Only lines holding the word "range" are wanted from the records; copy all of them.

Saved entries:

-*-

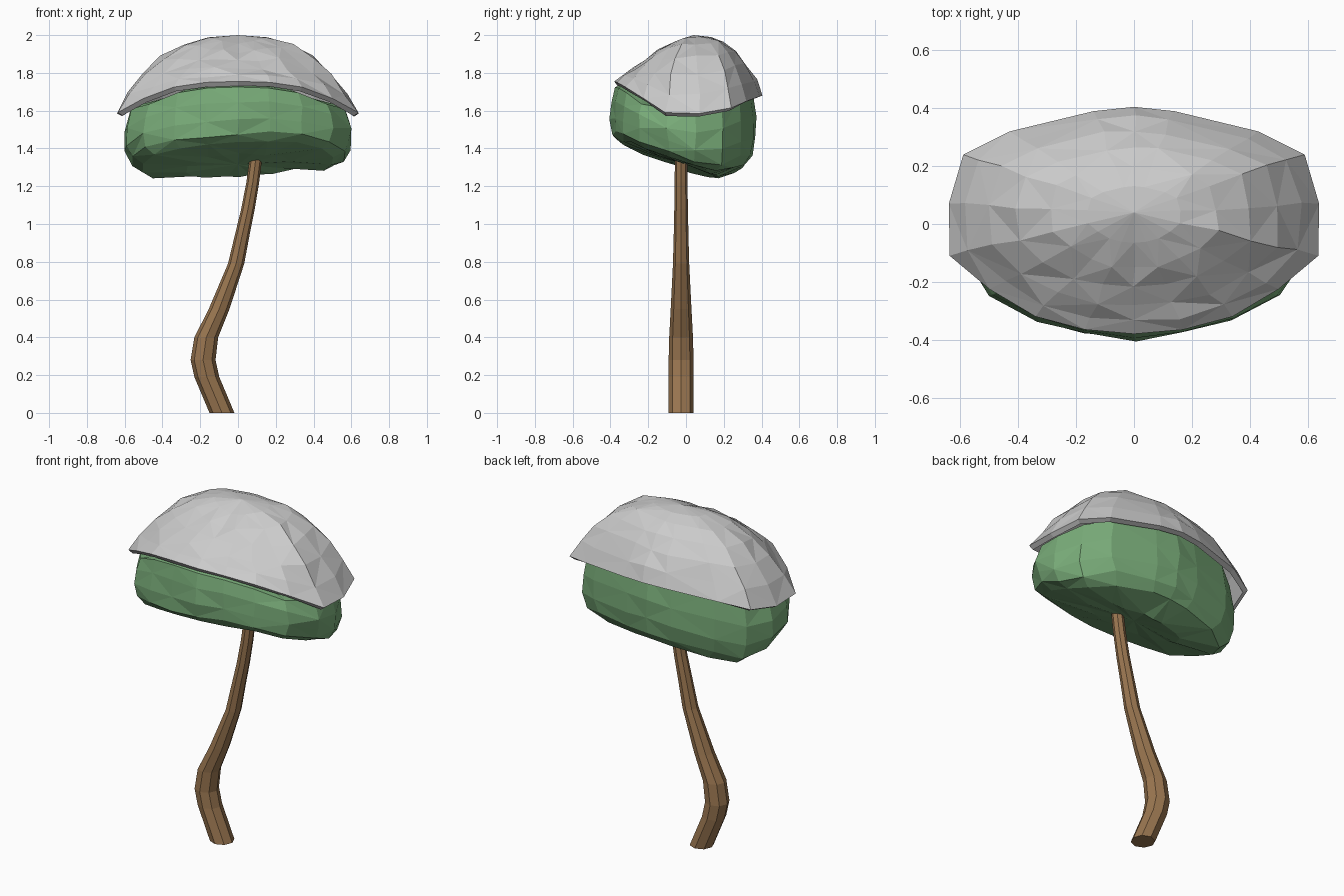
import bpy, math, random
from math import cos, sin, pi

if "Cube" in bpy.data.objects:
    bpy.data.objects.remove(bpy.data.objects["Cube"])

random.seed(4)


def paint(ob, name, rgb):
    mat = bpy.data.materials.new(name)
    mat.diffuse_color = (*rgb, 1)
    mat.use_nodes = True
    mat.node_tree.nodes["Principled BSDF"].inputs["Base Color"].default_value = mat.diffuse_color
    ob.data.materials.append(mat)


def loft(name, rings, top=None, bottom=None, tris=True):
    """Skin closed rings from top to bottom; a point or a flat cap closes each end."""
    n = len(rings[0])
    verts = [p for r in rings for p in r]
    faces = []
    for k in range(len(rings) - 1):
        for j in range(n):
            a, b = k * n + j, k * n + (j + 1) % n
            c, d = b + n, a + n
            if not tris:
                faces.append((a, b, c, d))
            elif (j + k) % 2:
                faces += [(a, b, c), (a, c, d)]
            else:
                faces += [(a, b, d), (b, c, d)]
    last = (len(rings) - 1) * n
    if top:
        verts.append(top)
        faces += [(len(verts) - 1, (j + 1) % n, j) for j in range(n)]
    if bottom:
        verts.append(bottom)
        faces += [(len(verts) - 1, last + j, last + (j + 1) % n) for j in range(n)]
    if not tris:
        faces += [tuple(range(n))[::-1], tuple(range(last, last + n))]
    me = bpy.data.meshes.new(name)
    me.from_pydata(verts, [], faces)
    me.update()
    ob = bpy.data.objects.new(name, me)
    bpy.context.collection.objects.link(ob)
    return ob


def mirrored(half):
    """Complete a right-half outline that runs from back to front."""
    return half + [(-p[0], *p[1:]) for p in half[-2:0:-1]]


def jit(p, a):
    return tuple(c + random.uniform(-a, a) for c in p)


# Cap: faceted shell over a curved rim, hollowed on its front slope
rim = mirrored([(0, .405, 1.68), (.14, .39, 1.675), (.43, .32, 1.65), (.59, .24, 1.615),
                (.64, .07, 1.585), (.637, -.11, 1.59), (.5, -.225, 1.665),
                (.34, -.32, 1.725), (.17, -.365, 1.75), (0, -.38, 1.755)])
powers = mirrored([(3,), (3,), (3.1,), (3,), (2.9,), (2.7,), (2.2,), (1.7,), (1.45,), (1.3,)])
apex = (0, .04, 2.0)
cap_rings = []
for t in (.25, .45, .63, .78, .9, 1):
    ring = []
    for (x, y, z), pw in zip(rim, powers):
        p = (x * t, apex[1] + (y - apex[1]) * t, z + (1.995 - z) * (1 - t ** abs(pw[0])))
        ring.append(jit(p, .008) if .3 < t < 1 else p)
    cap_rings.append(ring)
cap = loft("grey_cap", cap_rings, top=apex)
solid = cap.modifiers.new("thickness", 'SOLIDIFY')
solid.thickness = .03
solid.offset = -1

# Foliage: rounded sides over an underside that slopes up to the front
plan = mirrored([(0, .375), (.14, .36), (.4, .3), (.54, .2), (.605, .05), (.6, -.1),
                 (.5, -.25), (.34, -.335), (.17, -.38), (0, -.4)])


def underside(x, y):
    return max(1.26, 1.31 - .36 * y) + .4 * max(0, y - .17) + .02 * sin(4 * x) - .005


leaf_rings = []
# Upper rings tuck under the cap (offset from the rim, scale)
for dz, s in ((.03, .7), (0, .94)):
    leaf_rings.append([(x * s, y * s, r[2] + dz + (-.03 if y < -.2 else .02))
                       for (x, y), r in zip(plan, rim)])
# Lower rings (fraction of height, scale, extra scale on the fuller front)
for f, s, e in ((.62, .99, -.005), (.32, .99, .01), (.1, .935, .04), (0, .83, .06), (0, .45, 0)):
    ring = []
    for (x, y), r in zip(plan, rim):
        sy = s + (e if y < -.15 else 0)
        low = underside(x * sy, y * sy)
        ring.append(jit((x * sy, y * sy, low + (r[2] + .02 - low) * f), .008))
    leaf_rings.append(ring)
foliage = loft("foliage", leaf_rings, top=(0, .02, 1.82), bottom=(0, 0, 1.315))
paint(foliage, "leaf_green", (.19, .41, .19))

# Trunk: eight-sided tapering stem following a bent path (x, z, radius)
path = [(.095, 1.35, .033), (.078, 1.22, .034), (.053, 1.08, .036), (.022, .94, .039),
        (-.01, .79, .043), (-.1, .55, .055), (-.168, .4, .063), (-.185, .28, .066),
        (-.165, .19, .066), (-.085, 0, .066)]
trunk_rings = [[(x + r * cos(-pi * k / 4), -.026 + r * sin(-pi * k / 4), z)
                for k in range(8)] for x, z, r in path]
trunk = loft("trunk", trunk_rings, tris=False)
paint(trunk, "bark_brown", (.32, .18, .08))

-*-

RESPONSE TO THE EXERCISE:
    for k in range(len(rings) - 1):
        for j in range(n):
        faces += [(len(verts) - 1, (j + 1) % n, j) for j in range(n)]
        faces += [(len(verts) - 1, last + j, last + (j + 1) % n) for j in range(n)]
        faces += [tuple(range(n))[::-1], tuple(range(last, last + n))]
                for k in range(8)] for x, z, r in path]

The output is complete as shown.